The Seattle startup just reeled in a $1.6 million seed round and a $300,000 USAID Ebola-related federal grant that will help the 6-person company accelerate development of its DripAssist medical device that monitors IV drips.
Shift Labs just moved into a new office in Fremont — a few steps down the hall from GeekWire HQ, actually — adding another milestone to what’s been a busy 2015 for the three-year-old company.
Co-founder Beth Kolko and CTO Koji Intlekofer spent the first three months of the year at Y Combinator, the premier startup accelerator located in the Bay Area. Kolko, an educator-turned-entrepreneur who teaches Human Centered Design at the University of Washington, said she was intimidated before moving to Mountain View for three months but called the experience “transformative” for both her and her company.
“All stereotypes of Silicon Valley with gender and age flew out the window,” she said. “I was really nervous about those things, but it was the most inspiring and welcoming community I’ve ever been a part of.”
Kolko, whose previous co-founder left the company in 2013 due to family-related issues, spent an extra month after Y Combinator with Intlekofer raising the seed round and returned to Seattle with capital that’s helping Shift Labs roll out its product.

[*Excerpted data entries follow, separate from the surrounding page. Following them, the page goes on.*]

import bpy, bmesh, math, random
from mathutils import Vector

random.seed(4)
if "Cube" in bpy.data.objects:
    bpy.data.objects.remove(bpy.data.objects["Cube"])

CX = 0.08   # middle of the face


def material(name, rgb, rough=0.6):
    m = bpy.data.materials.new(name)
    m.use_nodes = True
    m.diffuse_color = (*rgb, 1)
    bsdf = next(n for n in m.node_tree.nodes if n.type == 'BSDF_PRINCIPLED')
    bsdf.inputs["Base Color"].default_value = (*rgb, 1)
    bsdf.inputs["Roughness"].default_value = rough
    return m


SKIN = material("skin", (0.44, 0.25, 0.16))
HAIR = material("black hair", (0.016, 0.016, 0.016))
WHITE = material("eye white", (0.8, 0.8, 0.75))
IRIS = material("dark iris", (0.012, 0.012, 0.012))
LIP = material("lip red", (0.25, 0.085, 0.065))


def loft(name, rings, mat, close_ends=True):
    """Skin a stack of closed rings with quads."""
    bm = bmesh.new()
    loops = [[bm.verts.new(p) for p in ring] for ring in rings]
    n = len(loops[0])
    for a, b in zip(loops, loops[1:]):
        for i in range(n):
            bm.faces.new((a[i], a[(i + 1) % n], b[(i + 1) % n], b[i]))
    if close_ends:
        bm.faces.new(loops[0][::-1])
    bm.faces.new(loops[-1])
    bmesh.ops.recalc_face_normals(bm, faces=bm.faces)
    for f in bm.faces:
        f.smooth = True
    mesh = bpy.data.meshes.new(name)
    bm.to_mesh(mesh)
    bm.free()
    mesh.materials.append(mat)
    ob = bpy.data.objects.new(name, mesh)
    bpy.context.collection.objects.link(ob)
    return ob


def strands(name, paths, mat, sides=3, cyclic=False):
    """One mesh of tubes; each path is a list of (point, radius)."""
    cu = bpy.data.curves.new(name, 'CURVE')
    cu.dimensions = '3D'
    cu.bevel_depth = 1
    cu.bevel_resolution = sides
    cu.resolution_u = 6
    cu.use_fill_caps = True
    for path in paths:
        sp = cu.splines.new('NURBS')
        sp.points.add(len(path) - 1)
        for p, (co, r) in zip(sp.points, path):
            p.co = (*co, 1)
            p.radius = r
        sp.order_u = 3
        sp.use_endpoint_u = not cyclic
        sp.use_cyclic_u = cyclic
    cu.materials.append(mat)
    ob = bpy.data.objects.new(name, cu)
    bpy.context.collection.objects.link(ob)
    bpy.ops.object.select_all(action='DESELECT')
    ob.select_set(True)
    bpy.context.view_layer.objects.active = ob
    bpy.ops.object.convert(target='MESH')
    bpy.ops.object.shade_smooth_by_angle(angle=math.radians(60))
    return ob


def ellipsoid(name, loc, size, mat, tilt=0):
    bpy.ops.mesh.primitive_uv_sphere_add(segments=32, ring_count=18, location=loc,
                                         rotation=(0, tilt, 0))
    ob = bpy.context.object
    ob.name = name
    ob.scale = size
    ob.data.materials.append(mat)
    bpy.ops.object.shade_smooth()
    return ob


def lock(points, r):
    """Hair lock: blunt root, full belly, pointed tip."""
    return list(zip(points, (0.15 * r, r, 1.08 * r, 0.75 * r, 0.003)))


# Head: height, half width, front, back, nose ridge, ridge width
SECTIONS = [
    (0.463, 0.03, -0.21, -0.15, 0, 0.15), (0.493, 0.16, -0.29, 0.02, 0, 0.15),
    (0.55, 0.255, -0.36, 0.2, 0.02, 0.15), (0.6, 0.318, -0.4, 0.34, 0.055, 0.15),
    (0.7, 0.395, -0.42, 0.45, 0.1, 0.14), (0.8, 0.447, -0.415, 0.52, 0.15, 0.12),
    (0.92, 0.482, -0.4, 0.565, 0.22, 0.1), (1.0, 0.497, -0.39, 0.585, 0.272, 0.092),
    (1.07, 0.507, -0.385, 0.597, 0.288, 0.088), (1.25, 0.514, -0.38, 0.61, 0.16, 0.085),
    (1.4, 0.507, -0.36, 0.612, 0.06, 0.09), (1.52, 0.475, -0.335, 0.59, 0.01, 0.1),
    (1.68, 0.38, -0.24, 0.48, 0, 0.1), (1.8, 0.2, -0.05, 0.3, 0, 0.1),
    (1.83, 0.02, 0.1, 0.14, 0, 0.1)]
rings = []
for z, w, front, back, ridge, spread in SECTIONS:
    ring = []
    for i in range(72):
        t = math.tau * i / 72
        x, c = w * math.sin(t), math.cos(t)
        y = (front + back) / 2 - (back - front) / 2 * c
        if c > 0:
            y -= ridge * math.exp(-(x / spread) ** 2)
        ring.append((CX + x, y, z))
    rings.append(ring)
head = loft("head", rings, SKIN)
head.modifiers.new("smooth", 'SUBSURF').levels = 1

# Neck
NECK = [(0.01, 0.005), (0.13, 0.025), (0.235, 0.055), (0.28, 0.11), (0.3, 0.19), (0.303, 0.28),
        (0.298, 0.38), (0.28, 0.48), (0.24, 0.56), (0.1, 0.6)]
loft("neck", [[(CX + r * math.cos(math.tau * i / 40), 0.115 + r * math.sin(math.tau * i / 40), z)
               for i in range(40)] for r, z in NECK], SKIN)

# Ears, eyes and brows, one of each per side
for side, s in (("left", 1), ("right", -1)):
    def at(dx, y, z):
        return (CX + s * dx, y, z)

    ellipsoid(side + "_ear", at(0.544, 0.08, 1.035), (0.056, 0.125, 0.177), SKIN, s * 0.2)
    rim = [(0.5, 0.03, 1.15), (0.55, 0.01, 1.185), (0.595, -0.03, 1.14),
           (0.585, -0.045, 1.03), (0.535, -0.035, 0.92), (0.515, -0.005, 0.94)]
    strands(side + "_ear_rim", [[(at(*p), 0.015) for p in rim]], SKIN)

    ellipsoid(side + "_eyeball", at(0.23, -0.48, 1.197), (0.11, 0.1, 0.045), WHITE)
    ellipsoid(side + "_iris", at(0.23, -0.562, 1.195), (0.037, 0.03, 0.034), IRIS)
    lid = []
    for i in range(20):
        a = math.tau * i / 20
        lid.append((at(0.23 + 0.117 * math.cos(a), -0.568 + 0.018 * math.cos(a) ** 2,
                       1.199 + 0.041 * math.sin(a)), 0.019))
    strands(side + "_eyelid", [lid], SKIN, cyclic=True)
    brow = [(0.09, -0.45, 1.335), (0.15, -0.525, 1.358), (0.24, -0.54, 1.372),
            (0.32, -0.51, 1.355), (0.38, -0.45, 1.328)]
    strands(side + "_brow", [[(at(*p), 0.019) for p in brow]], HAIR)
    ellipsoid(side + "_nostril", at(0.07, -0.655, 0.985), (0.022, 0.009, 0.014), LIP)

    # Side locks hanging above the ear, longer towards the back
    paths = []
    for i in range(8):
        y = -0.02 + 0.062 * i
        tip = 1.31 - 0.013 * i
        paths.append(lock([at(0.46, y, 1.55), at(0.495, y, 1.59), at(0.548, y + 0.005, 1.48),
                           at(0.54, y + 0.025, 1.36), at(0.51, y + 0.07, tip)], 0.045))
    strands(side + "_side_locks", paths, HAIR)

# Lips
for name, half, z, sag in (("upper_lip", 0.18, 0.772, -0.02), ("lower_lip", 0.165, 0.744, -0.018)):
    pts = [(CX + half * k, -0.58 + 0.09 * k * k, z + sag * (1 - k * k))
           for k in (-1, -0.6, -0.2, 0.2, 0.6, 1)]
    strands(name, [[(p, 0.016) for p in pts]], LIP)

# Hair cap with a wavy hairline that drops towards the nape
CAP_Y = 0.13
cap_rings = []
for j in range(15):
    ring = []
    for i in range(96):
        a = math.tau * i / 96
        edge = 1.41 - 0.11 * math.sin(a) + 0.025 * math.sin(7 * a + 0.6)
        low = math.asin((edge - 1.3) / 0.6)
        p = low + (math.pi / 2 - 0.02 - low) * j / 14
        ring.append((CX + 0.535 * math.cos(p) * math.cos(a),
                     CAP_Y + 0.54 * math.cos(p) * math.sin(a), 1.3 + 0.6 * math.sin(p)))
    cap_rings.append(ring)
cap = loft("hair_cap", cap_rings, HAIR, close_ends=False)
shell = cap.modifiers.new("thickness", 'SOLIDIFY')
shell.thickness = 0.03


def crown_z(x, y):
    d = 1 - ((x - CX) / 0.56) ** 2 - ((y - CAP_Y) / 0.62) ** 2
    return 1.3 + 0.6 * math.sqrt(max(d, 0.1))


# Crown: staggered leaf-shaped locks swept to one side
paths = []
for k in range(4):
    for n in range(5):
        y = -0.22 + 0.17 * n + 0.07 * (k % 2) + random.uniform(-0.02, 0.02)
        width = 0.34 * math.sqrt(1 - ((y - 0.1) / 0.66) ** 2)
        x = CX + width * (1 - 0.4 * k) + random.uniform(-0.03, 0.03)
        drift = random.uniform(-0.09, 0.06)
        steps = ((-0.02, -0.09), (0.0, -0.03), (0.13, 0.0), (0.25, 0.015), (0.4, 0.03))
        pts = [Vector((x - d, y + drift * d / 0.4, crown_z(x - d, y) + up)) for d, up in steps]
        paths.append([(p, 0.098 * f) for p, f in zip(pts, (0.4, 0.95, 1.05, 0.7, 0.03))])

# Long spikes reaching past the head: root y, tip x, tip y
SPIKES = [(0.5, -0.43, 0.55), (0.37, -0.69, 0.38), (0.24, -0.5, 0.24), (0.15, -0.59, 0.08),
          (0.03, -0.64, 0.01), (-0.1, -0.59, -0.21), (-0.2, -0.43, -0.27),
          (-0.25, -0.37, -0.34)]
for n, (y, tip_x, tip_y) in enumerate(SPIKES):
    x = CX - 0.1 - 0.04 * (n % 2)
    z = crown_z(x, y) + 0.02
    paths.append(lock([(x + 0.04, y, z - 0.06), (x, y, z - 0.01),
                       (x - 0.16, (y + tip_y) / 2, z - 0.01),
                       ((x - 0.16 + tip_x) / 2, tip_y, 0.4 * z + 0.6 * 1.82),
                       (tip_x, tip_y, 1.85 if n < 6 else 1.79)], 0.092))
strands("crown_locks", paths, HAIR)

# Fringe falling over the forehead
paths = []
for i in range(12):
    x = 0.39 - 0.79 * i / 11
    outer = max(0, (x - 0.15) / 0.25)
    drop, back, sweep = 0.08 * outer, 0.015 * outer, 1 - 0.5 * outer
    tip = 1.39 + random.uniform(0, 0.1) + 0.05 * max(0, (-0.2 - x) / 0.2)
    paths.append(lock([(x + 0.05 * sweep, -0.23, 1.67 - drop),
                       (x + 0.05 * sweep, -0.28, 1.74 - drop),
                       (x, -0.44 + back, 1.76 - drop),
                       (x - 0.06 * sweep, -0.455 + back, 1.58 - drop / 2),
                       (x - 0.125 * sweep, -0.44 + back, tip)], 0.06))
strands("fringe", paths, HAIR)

The DripAssist monitors and measures the pace of IV drips, which eliminates the risk of fluid overload, but does not require special tubing sets and relies on a battery-operated flow monitor. As a result, the product — which runs off one AA battery — features a more simple design and cheaper cost than what’s available today to help minimize training needs and save hospitals money, Kolko explained.
“We identify unmet needs within the market,” Kolko said. “We’ve found that those needs are often unmet because lower-cost, lower-margin devices don’t fit with existing business practices. We have built a business model that makes lower cost devices a viable part of a for-profit business.”
The funding, which came from a mix of institutional and angel investors, has enabled Shift Labs to hire more employees and pursue partnerships with distributors around the world. It has interest from organizations like WHO and UNICEF and the company is awaiting FDA clearance for the DripAssist.
“We have a variety of international distributors that want to sell the device,” Kolko said. “It’s really exciting.”
Kolko and two colleagues are headed to Rwanda this weekend to visit a national teaching hospital and conduct environmental, accuracy, and usability testing for the DripAssist product. Next month, Kolko will travel to an Ebola treatment unit in West Africa to do usability testing.
Kolko also plans to bring along other medical devices, like Thomas Larson’s Micro Phone Lens, to show doctors and nurses in Africa. After three years leading the charge at Shift Labs, Kolko knows how difficult it is to actually get an idea or prototype into the hands of customers or patients. Now that she’s experienced the process first hand, she wants to help other entrepreneurs do the same.
“One nice thing about YC and the funding is that it puts us in better position to help other innovators,” Kolko said. “That’s really important to us and is the core of our mission.”
Kolko noted the difficulty with bringing medical devices to market, but she’s committed to seeing Shift Labs succeed.
“If you are a hardware company, manufacturing is really hard,” she said. “If you are a medical device company, regulatory is really hard. If you are selling internationally, distribution is really hard. Put those three things together — it’s really hard. But, it’s also really fun.”